→ YOUR TASK
Until the line containing "cu = ob.data" has been reproduced, keep reproducing each line of the material below exactly, starting with the first.
----------
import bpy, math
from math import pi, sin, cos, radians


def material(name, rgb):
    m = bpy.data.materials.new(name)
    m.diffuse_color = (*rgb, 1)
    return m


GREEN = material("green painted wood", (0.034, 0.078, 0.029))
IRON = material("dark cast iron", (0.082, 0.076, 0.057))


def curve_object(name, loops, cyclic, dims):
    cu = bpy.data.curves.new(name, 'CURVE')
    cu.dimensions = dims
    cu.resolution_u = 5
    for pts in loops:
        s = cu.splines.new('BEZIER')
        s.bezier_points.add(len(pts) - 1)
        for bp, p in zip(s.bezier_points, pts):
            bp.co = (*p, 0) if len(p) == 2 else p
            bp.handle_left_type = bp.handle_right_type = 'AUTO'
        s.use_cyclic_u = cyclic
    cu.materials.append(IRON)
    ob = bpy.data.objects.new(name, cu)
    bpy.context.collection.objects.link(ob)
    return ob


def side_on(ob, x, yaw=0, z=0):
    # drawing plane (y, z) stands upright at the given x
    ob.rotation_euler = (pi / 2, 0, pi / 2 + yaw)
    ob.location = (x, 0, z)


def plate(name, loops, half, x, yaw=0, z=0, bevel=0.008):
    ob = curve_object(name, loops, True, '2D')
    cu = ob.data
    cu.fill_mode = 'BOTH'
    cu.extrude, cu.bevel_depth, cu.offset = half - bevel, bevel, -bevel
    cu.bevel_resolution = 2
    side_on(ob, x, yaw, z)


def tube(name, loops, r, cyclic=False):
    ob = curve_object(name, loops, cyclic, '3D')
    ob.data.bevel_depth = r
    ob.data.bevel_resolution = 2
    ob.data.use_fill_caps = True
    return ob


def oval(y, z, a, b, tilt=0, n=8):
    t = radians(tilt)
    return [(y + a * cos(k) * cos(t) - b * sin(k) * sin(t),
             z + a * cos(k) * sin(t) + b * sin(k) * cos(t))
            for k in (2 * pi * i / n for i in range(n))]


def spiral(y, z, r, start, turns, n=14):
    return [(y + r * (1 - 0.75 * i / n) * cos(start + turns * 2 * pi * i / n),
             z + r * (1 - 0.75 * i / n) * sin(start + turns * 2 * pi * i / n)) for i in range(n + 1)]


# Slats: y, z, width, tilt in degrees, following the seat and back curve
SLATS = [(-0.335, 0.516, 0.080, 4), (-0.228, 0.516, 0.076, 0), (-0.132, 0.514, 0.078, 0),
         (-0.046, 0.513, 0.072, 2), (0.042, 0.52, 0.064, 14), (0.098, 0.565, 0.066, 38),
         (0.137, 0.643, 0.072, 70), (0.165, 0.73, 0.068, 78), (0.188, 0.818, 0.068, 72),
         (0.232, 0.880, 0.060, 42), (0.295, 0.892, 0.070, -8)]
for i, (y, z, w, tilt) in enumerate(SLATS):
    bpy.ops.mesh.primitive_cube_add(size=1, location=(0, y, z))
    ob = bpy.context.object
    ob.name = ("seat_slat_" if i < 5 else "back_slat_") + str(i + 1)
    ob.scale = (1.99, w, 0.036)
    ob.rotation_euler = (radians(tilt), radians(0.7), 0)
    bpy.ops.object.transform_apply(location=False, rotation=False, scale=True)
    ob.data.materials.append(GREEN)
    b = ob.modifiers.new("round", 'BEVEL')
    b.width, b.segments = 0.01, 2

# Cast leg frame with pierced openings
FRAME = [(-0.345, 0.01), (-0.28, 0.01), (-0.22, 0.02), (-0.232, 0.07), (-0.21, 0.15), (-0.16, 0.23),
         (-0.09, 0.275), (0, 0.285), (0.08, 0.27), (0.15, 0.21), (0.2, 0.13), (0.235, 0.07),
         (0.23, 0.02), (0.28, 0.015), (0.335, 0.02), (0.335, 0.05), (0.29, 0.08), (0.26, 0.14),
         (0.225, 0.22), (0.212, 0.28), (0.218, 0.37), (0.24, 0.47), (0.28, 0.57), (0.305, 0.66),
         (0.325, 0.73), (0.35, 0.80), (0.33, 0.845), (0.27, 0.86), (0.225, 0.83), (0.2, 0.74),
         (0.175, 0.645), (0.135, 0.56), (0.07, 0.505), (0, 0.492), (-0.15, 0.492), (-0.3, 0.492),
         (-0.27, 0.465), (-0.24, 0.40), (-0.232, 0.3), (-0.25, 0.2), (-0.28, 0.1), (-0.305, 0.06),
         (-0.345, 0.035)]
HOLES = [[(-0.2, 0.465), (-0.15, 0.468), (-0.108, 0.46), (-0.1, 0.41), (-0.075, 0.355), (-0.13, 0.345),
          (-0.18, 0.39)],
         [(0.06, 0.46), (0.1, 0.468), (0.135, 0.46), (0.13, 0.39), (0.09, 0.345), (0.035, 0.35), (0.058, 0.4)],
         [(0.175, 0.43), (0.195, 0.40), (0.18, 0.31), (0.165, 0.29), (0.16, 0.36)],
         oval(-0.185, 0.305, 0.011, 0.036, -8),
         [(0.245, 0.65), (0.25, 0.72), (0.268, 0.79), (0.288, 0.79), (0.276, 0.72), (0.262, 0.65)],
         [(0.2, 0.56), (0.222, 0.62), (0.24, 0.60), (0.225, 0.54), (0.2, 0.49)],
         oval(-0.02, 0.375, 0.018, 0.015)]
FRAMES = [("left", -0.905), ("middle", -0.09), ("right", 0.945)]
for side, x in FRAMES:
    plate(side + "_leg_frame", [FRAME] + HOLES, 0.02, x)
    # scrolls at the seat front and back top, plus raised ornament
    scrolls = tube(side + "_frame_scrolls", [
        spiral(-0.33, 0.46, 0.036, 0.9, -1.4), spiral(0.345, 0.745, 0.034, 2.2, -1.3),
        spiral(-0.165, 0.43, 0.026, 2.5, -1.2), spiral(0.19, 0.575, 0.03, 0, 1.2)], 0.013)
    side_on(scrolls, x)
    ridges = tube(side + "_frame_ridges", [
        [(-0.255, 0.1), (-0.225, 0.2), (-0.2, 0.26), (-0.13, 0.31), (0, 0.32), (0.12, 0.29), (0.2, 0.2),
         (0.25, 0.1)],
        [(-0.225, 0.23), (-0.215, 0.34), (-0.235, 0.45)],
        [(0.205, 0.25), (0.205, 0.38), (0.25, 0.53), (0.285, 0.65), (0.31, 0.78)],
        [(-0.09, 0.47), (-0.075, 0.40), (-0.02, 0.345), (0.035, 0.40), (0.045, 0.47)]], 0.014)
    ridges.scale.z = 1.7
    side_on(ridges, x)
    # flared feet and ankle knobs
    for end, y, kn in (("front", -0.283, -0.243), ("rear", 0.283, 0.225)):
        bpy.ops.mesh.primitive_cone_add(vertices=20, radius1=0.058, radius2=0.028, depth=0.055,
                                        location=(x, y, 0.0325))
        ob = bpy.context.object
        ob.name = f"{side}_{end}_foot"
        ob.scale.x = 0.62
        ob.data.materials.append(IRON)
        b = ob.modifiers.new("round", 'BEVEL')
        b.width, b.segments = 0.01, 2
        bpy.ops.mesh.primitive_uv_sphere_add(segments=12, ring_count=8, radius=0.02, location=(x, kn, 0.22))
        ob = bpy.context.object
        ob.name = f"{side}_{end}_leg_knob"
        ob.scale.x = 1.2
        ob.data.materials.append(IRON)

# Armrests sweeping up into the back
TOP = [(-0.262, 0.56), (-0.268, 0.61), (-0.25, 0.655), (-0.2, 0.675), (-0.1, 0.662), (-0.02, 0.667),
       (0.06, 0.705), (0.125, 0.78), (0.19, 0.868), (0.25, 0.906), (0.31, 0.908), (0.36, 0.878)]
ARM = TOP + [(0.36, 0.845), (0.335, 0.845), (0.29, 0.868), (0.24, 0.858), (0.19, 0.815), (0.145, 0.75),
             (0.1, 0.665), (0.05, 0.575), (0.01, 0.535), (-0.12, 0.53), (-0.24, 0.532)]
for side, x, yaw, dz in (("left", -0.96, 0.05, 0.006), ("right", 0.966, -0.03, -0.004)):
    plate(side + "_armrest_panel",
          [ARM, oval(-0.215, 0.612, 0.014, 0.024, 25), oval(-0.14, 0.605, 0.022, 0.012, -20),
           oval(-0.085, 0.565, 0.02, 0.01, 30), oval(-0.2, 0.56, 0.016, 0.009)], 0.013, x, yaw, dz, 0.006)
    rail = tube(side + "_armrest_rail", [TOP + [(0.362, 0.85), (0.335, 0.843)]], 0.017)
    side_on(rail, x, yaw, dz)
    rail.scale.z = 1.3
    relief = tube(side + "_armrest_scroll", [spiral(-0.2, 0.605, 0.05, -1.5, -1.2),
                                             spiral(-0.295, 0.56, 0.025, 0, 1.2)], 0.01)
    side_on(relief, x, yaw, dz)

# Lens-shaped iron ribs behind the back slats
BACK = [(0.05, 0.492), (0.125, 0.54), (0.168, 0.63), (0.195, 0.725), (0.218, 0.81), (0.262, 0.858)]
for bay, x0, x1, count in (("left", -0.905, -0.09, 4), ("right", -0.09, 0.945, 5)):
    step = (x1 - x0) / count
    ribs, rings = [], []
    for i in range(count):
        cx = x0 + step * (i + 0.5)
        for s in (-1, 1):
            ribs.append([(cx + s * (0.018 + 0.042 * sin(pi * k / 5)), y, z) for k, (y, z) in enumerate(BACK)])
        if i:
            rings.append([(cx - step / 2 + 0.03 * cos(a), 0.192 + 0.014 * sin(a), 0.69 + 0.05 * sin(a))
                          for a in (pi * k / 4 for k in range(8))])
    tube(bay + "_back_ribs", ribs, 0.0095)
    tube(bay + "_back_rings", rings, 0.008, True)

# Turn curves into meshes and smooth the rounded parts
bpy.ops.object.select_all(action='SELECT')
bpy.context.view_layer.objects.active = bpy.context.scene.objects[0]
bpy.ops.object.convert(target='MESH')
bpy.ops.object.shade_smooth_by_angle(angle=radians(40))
----------
→ RESPONSE AREA
import bpy, math
from math import pi, sin, cos, radians


def material(name, rgb):
    m = bpy.data.materials.new(name)
    m.diffuse_color = (*rgb, 1)
    return m


GREEN = material("green painted wood", (0.034, 0.078, 0.029))
IRON = material("dark cast iron", (0.082, 0.076, 0.057))


def curve_object(name, loops, cyclic, dims):
    cu = bpy.data.curves.new(name, 'CURVE')
    cu.dimensions = dims
    cu.resolution_u = 5
    for pts in loops:
        s = cu.splines.new('BEZIER')
        s.bezier_points.add(len(pts) - 1)
        for bp, p in zip(s.bezier_points, pts):
            bp.co = (*p, 0) if len(p) == 2 else p
            bp.handle_left_type = bp.handle_right_type = 'AUTO'
        s.use_cyclic_u = cyclic
    cu.materials.append(IRON)
    ob = bpy.data.objects.new(name, cu)
    bpy.context.collection.objects.link(ob)
    return ob


def side_on(ob, x, yaw=0, z=0):
    # drawing plane (y, z) stands upright at the given x
    ob.rotation_euler = (pi / 2, 0, pi / 2 + yaw)
    ob.location = (x, 0, z)


def plate(name, loops, half, x, yaw=0, z=0, bevel=0.008):
    ob = curve_object(name, loops, True, '2D')
    cu = ob.data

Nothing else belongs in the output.